I was up before Ella this morning and had time to read in peace and quiet (a rare occurrence). Some of the readings and prayers in my Magnificat led me to think about Mary’s fiat (that is, her yes to God). There’s so much to learn from her love for God and her willingness to bear His son and subsequently watch him die on the cross. She’s a model of…
- Obedient faith
- Long waiting/long suffering
- Unhesitant love
Obedient Faith: Faith without obedience is meaningless. What good would it have done for Mary to believe but not obey? What if she’d said, “Lord, I believe but I just can’t go through with this pregnancy. I can’t face Joseph. I just can’t be humliated like that. I believe in you but hey, I can’t do this?” What kind of faith would that have been? It was obedient faith that brought Jesus into the world. It was faith followed by action. Mary’s obedient faith was like that of Abraham, her forefather (see Hebrews 11). Like Mary and her forefather I am called to something more than “faith alone” (James 2:20-24). I am called to an obedience that comes from faith (Romans 1:5).
Long waiting/long suffering: Mary’s life was far from easy. Of all people in the world you’d think that the Mother of our God incarnate would have been given a break. But instead Mary’s faith journey was one of difficulty (she was a refugee) and heartache (she watched her son be crucified – as a mom I can’t think of anything more painful than that). Mary said yes to a life that would require faithful waiting and long suffering.

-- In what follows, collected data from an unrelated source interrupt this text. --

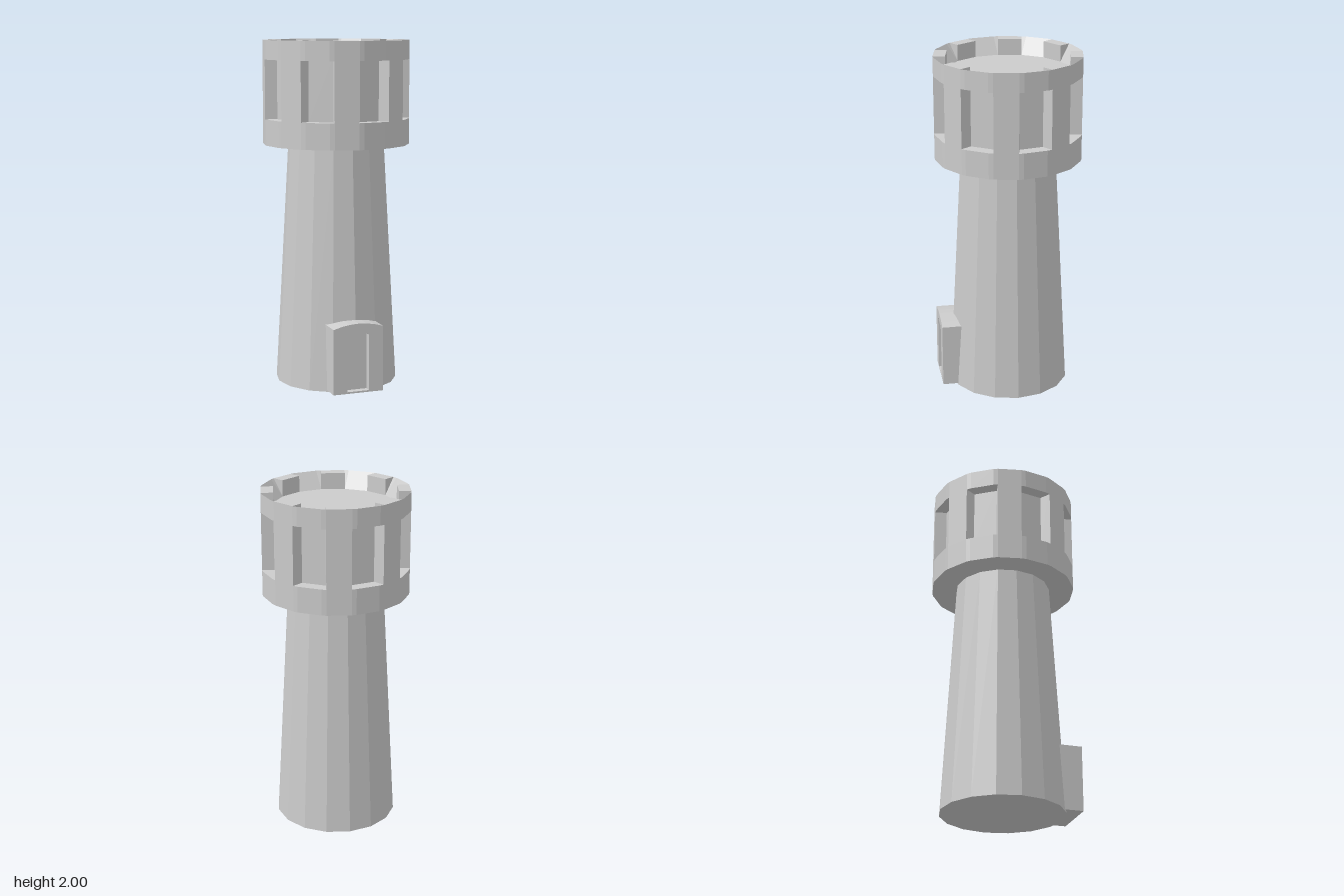
import * as THREE from 'three';

const SIDES = 16, STEP = (Math.PI * 2) / SIDES;
const R = 0.357;        // base radius, also the crown's core
const DEPTH = 0.07;     // how far the crown stands out from its core
const CROWN_Y = 1.4, SILL_Y = 1.55, LINTEL_Y = 1.89, FLOOR_Y = 1.905, TOP_Y = 2;

const material = new THREE.MeshStandardMaterial({ color: 0xcccccc, flatShading: true });

function add(parent, name, geometry) {
  const mesh = new THREE.Mesh(geometry, material);
  mesh.name = name;
  parent.add(mesh);
  return mesh;
}

// Corner i of the core, pushed out along the normal of face f by d: [x, z]
function corner(i, f = 0, d = 0) {
  const a = i * STEP, n = (f + 0.5) * STEP;
  return [R * Math.sin(a) + d * Math.sin(n), R * Math.cos(a) + d * Math.cos(n)];
}

// Upright 16-sided drum between two heights
function drum(rTop, rBottom, y0, y1) {
  return new THREE.CylinderGeometry(rTop, rBottom, y1 - y0, SIDES).translate(0, (y0 + y1) / 2, 0);
}

// Wedge above one niche: flat underside, upright front, top sloping in to the floor
function lintelGeometry() {
  const inner = [corner(0), corner(0), corner(1), corner(1)];
  const outer = [corner(0, -1, DEPTH), corner(0, 0, DEPTH), corner(1, 0, DEPTH), corner(1, 1, DEPTH)];
  const at = ([x, z], y) => [x, y, z];
  const pos = [];
  const tri = (a, b, c) => pos.push(...a, ...b, ...c);
  const quad = (a, b, c, d) => { tri(a, b, c); tri(a, c, d); };
  for (let i = 0; i < 3; i++) {
    const o0 = outer[i], o1 = outer[i + 1], n0 = inner[i], n1 = inner[i + 1];
    quad(at(o0, LINTEL_Y), at(o1, LINTEL_Y), at(o1, TOP_Y), at(o0, TOP_Y));
    tri(at(o0, TOP_Y), at(o1, TOP_Y), at(n0, FLOOR_Y));
    tri(at(o0, LINTEL_Y), at(n0, LINTEL_Y), at(o1, LINTEL_Y));
    if (i === 1) {
      tri(at(o1, TOP_Y), at(n1, FLOOR_Y), at(n0, FLOOR_Y));
      tri(at(o1, LINTEL_Y), at(n0, LINTEL_Y), at(n1, LINTEL_Y));
    }
  }
  const g = new THREE.BufferGeometry();
  g.setAttribute('position', new THREE.Float32BufferAttribute(pos, 3));
  g.computeVertexNormals();
  return g;
}

function createCrown() {
  const crown = new THREE.Group();
  crown.name = 'crown';

  // Solid ring under the niches: every core face pushed straight out
  const outline = [];
  for (let f = 0; f < SIDES; f++) {
    for (const i of [f, f + 1]) {
      const [x, z] = corner(i, f, DEPTH);
      outline.push(new THREE.Vector2(x, -z));
    }
  }
  const ring = new THREE.ExtrudeGeometry(new THREE.Shape(outline), {
    depth: SILL_Y - CROWN_Y, bevelEnabled: false,
  }).rotateX(-Math.PI / 2).translate(0, CROWN_Y, 0);
  add(crown, 'crownBase', ring);

  // Niche backs and the roof floor
  add(crown, 'crownCore', drum(R, R, SILL_Y, FLOOR_Y));

  // Alternating piers and niche lintels
  const width = 2 * R * Math.sin(STEP / 2), apothem = R * Math.cos(STEP / 2);
  const height = TOP_Y - SILL_Y;
  const pier = new THREE.BoxGeometry(width, height, DEPTH)
    .translate(0, SILL_Y + height / 2, apothem + DEPTH / 2);
  const lintel = lintelGeometry();
  for (let k = 0; k < SIDES / 2; k++) {
    add(crown, 'pier', pier).rotation.y = (2 * k - 0.5) * STEP;
    add(crown, 'nicheLintel', lintel).rotation.y = 2 * k * STEP;
  }
  return crown;
}

function createDoorway() {
  const doorway = new THREE.Group();
  doorway.name = 'doorway';
  const archShape = () => {
    const s = new THREE.Shape();
    s.moveTo(-0.15, 0.01);
    s.lineTo(0.15, 0.01);
    s.lineTo(0.15, 0.39);
    s.quadraticCurveTo(0, 0.44, -0.15, 0.39);
    s.closePath();
    return s;
  };
  const extrude = (shape, z0, z1) => new THREE.ExtrudeGeometry(shape, {
    depth: z1 - z0, bevelEnabled: false, curveSegments: 6,
  }).translate(-0.015, 0, z0);

  // Porch block, then a frame around the recessed door panel
  add(doorway, 'porch', extrude(archShape(), 0.25, 0.38));
  const frame = archShape();
  frame.holes.push(new THREE.Path([
    [-0.065, 0.02], [-0.065, 0.345], [-0.055, 0.355], [0.055, 0.355], [0.065, 0.345], [0.065, 0.02],
  ].map(([x, y]) => new THREE.Vector2(x, y))));
  add(doorway, 'doorFrame', extrude(frame, 0.38, 0.42));
  return doorway;
}

export function createModel() {
  const tower = new THREE.Group();
  tower.name = 'tower';
  add(tower, 'shaft', drum(0.28, R, 0, CROWN_Y));
  tower.add(createCrown(), createDoorway());
  return tower;
}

Mary’s yes is a pattern or example to follow for those of us who desire to know and love Jesus. Think about it, besides God the Father, who in this world would have loved Jesus more than his mother? I can only imagine how she would have gladly died in His place (I’d die for my children in a heartbeat). But instead, Mary accepted God’s plan for her son and for herself. Her long-suffering challenges me to accept the will of God in my life, even when it’s painful.
Unhesitant love: Mary’s yes did not have a plan behind it. She didn’t have all the answers as to what would happen and what her life would like like. A short dialogue with the Angel Gabriel, one small question about how this could be possible and then she responded: “I am the Lord’s servant. Let it be done to me according to your word.” She loved God more than herself and more than her own plans. Therefore she could say “yes” without hesitation. O how I need to love God like that.
O my Jesus, I want to be like your Blessed Mother, Mary. I want to live by obedient faith. I want to love without hesitation; accepting your will for my life even if it means there is long waiting and suffering. Amen.
Note to my Protestant friends:I know some who read this might struggle with understanding the love the Catholic faith has for Mary. I once struggled with this too. But after studying what the Catholic Church actually teaches about Mary I realized that my struggle was rooted in a great deal of misunderstanding over what the Church really believes.
Contrary to popular opinion we Catholics do not worship Mary. Worship is reserved for God and God alone. We do however, give honor where honor is due. And so, we honor Mary, the Mother of God in the flesh. We are called to imitate Jesus and it’s safe to say that being perfect in love Jesus always honors his mother (afterall, it is one of God’s big 10 :-). So, the honor we show Mary is one way we imitate Jesus. If you have more questions you can check out this link.